Oshi Gupta

Oshi Gupta

DevOps Engineer & Technical Writer, CloudYuga

Oshi Gupta works as a DevOps Engineer and Technical Writer at CloudYuga Technologies. She is a CKA certified and has been selected for LFX mentorship in Spring 2022 for CNCF Kyverno. She loves writing blogs and is keen to learn about various cloud-native technologies. Besides this, she loves cooking, badminton, traveling, and yoga.

Pradipta Banerjee

Pradipta Banerjee

Senior Principal Software Engineer, Red Hat

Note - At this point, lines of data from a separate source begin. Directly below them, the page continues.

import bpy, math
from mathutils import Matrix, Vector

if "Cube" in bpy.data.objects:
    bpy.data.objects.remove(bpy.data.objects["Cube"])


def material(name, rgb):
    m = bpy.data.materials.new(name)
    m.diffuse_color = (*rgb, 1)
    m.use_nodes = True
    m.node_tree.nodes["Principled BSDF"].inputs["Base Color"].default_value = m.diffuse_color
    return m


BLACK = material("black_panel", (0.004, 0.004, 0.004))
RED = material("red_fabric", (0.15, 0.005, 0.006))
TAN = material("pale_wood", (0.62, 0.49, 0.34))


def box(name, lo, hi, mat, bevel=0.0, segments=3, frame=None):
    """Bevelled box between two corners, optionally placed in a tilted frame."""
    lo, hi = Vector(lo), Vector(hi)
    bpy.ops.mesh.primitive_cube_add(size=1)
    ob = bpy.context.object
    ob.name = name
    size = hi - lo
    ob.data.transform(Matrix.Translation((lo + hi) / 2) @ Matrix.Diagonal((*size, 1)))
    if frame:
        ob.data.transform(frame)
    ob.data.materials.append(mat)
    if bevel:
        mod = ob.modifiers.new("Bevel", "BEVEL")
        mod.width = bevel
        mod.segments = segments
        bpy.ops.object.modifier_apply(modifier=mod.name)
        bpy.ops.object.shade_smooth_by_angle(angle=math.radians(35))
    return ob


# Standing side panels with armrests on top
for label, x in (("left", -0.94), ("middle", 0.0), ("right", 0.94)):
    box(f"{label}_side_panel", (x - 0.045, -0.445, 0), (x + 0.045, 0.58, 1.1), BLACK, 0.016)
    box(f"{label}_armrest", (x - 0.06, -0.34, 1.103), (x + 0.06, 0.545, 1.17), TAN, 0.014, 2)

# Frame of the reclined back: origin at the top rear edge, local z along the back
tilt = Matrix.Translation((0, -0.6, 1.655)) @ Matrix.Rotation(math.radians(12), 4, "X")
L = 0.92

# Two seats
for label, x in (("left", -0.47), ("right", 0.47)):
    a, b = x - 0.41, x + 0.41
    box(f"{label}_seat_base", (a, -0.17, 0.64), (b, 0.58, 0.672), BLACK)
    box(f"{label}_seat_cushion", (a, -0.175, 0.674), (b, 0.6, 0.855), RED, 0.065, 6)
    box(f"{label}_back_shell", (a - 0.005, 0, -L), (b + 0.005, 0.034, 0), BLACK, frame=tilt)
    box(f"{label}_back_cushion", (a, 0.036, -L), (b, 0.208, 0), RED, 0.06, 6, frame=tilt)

Pradipta is currently working on container isolation and confidential computing. He is a strong believer in self-learning and hands-on problem-solving. Connect with him for any help with container security, digitization, or technology adoption for improving livelihoods